Classroom Sensory Strategies


The start of the new academic year is a great time to rethink  how you are ensuring that pupils within your class are getting the sensory input they need to be regulated and at the optimum arousal  level.    Just as we need a regular and healthy diet of food and drink throughout the day, we also all need regular sensory input during the day.   The term ‘sensory diet’ has been used to describe planned sensory activities that are scheduled into a person’s day to meet the individual’s sensory needs.  In recent years the term ‘sensory lifestyle’ has been used.  I feel this is a helpful term as it conveys the concept that sensory input needs to be built into every day life, whether that is at school or at home.  Below are some ideas of equipment and resources that may be useful.


Find out more on this course Introduction to Sensory Integration and Sensory Processing Disorder

16 and 17 October 2019 at The Space Centre, Preston

Book now to avoid disappointment.

No reduced price parent places left.



Stitch Sensory Spider

A Stitch Different have just brought out a great, new product, Stitch Sensory Spider.  It is made from heavy quality lycra/spandex and has 6 ‘spider legs’, and comes either in black or coloured versions.  It can be used for many different proprioceptive, vestibular and deep pressure activities.  Have a look at the video on their Facebook page to see the many ways this can be used.  This would be a great addition for home or school and very good value at £ 30.

A Stitch Different is a community interest company making bespoke handmade weighted therapy products and sensory items.




Sensory Diet Cards

A very useful resource from Super Duper Publications to give ideas of sensory regulation activities that could be used within a classroom or at home. It contains 55 activity cards under five sensory categories: vestibular; proprioception; oral-motor; tactile; visual, auditory and olfactory. It is expensive but worthwhile buying one set for a school.




Decathlon Trampoline

This trampoline from Decathlon is very reasonably priced  £ 90 for the quality .  I have seen it being used in a secondary specialist school and it has lasted very well despite very heavy use.  It has a very good bounce and it doesn’t have the plastic cover which tears so easily on the cheaper trampolines.




Movement Break Jar

This is such a simple but effective tool for the classroom.  Ideal as a quick movement break for the whole class.  Write different vestibular and proprioceptive activities onto sticks and then the pupils can choose an activity before the start of each lesson.




Oral Motor Game

This is a great idea for using oral motor input within a learning activity.  This game could be easily adapted for other topics/subjects.




Introduction to Sensory Integration and Sensory Processing Disorder 

More about this course

16 and 17 October 2019

Some people don’t behave as we expect them to – not because they won’t, but because they can’t. Inefficient processing of sensory messages that come from their body and environment often cause this unexpected behaviour.

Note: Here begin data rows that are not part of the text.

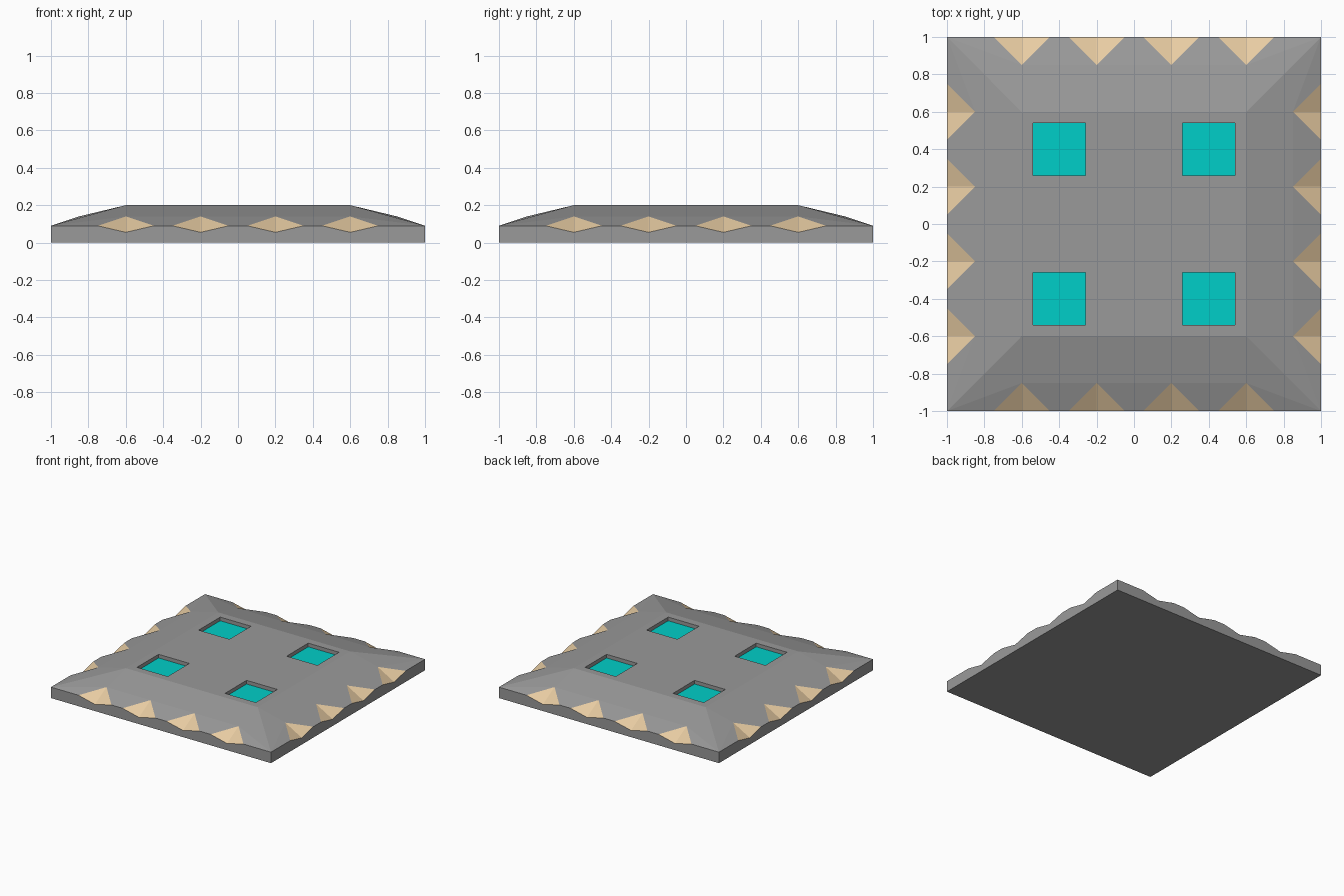
import bpy, bmesh
from math import pi
from mathutils import Matrix

if "Cube" in bpy.data.objects:
    bpy.data.objects.remove(bpy.data.objects["Cube"])

EDGE, DIP, PEAK, TOP, FLOOR = 0.09, 0.055, 0.14, 0.20, 0.17
NOTCHES = [-0.6, -0.2, 0.2, 0.6]


def material(name, col):
    m = bpy.data.materials.new(name)
    m.diffuse_color = col
    m.use_nodes = True
    m.node_tree.nodes["Principled BSDF"].inputs["Base Color"].default_value = m.diffuse_color
    return m


mats = [material("stone", (0.32, 0.32, 0.32, 1)),
        material("sand", (0.80, 0.60, 0.36, 1)),
        material("water", (0.0, 0.62, 0.58, 1))]

bm = bmesh.new()


def face(pts, mat=0, rot=Matrix()):
    f = bm.faces.new([bm.verts.new(rot @ Matrix.Translation(p).to_translation()) for p in pts])
    f.material_index = mat


# Sloped rim: one side, repeated around the four edges
for k in range(4):
    r = Matrix.Rotation(k * pi / 2, 4, 'Z')
    corner_l, corner_r = (-1, -1, EDGE), (1, -1, EDGE)
    inner_l, inner_r = (-0.6, -0.6, TOP), (0.6, -0.6, TOP)
    prev_edge, prev_peak = corner_l, None
    rim = [corner_l]
    for x in NOTCHES:
        a, b = (x - 0.15, -1, EDGE), (x + 0.15, -1, EDGE)
        dip, peak = (x, -1, DIP), (x, -0.85, PEAK)
        # Sandy notch, folded down the middle
        face([a, dip, peak], 1, r)
        face([dip, b, peak], 1, r)
        # Stone between the notches
        if prev_peak:
            face([prev_edge, a, peak, prev_peak], 0, r)
            face([prev_peak, peak, (x, -0.6, TOP), (prev_peak[0], -0.6, TOP)], 0, r)
        else:
            face([prev_edge, a, peak], 0, r)
            face([corner_l, peak, inner_l], 0, r)
        rim += [a, dip, b]
        prev_edge, prev_peak = b, peak
    face([prev_edge, corner_r, prev_peak], 0, r)
    face([prev_peak, corner_r, inner_r], 0, r)
    # Outer wall following the notched rim
    rim.append(corner_r)
    for p, q in zip(rim, rim[1:]):
        face([(p[0], -1, 0), (q[0], -1, 0), q, p], 0, r)

# Flat plateau with four square sunken pools
cuts = [-0.6, -0.54, -0.26, 0.26, 0.54, 0.6]
for i in range(5):
    for j in range(5):
        x0, x1, y0, y1 = cuts[i], cuts[i + 1], cuts[j], cuts[j + 1]
        loop = [(x0, y0), (x1, y0), (x1, y1), (x0, y1)]
        if i in (1, 3) and j in (1, 3):
            face([(x, y, FLOOR) for x, y in loop], 2)
            for n in range(4):
                (ax, ay), (bx, by) = loop[n], loop[(n + 1) % 4]
                face([(ax, ay, FLOOR), (ax, ay, TOP), (bx, by, TOP), (bx, by, FLOOR)])
        else:
            face([(x, y, TOP) for x, y in loop])

# Underside
face([(-1, -1, 0), (-1, 1, 0), (1, 1, 0), (1, -1, 0)])

bmesh.ops.remove_doubles(bm, verts=bm.verts, dist=1e-4)
me = bpy.data.meshes.new("pool_slab")
bm.to_mesh(me)
bm.free()
for m in mats:
    me.materials.append(m)
bpy.context.collection.objects.link(bpy.data.objects.new("pool_slab", me))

These people may withdraw from physical contact, refuse to participate in typical classroom and playground activities, or respond in an unusual way to ordinary sensations such as touch, movement, sights and sounds.

This popular two day course will provide participants with an understanding of sensory processing disorder and the everyday difficulties that children and adults experience at school, home and other settings. The main focus of this course will be to give participants the tools necessary to identify and analyse sensory behaviours, and then set up simple and appropriate sensory strategies. There will be a practical session in the large sensory room at SPACE on Day 2.

 Making SENSE of Behaviour

More about this course

27 and 28 November 2019

How do we make sense of some of the difficult behaviours we see in children and adults that we work with?  Is it just behaviour? is all behaviour “communication”? or is it more complex than this?

For example, how do we make sense of:

  • A child who appears to be consistently defiant and manipulative
  • A young person who head bangs without any apparent trigger
  • A child who never sits still, seems to be constantly distracted and unable to concentrate

Understanding why individuals behave in the way that they do, and how it may be linked to sensory processing difficulties, is fundamental to developing appropriate and effective strategies and interventions that will lead to effective change.

The aim of this two day advanced course is to provide teachers and health professionals with a structured framework to develop an understanding of an individual’s behaviour, drawing on ideas from a variety of approaches to develop an individualised formulation. This will inform a clear intervention involving developing and implementing appropriate and effective strategies and programmes to assist the individual in school, home and other settings. Understanding and integrating sensory integration theory into the formulation and intervention will form a key part of the course. There will be a practical session in the large sensory room at SPACE on Day 2.

This course provides an extension to the knowledge gained on the course ‘Introduction to Sensory Integration and Sensory Processing Disorder’.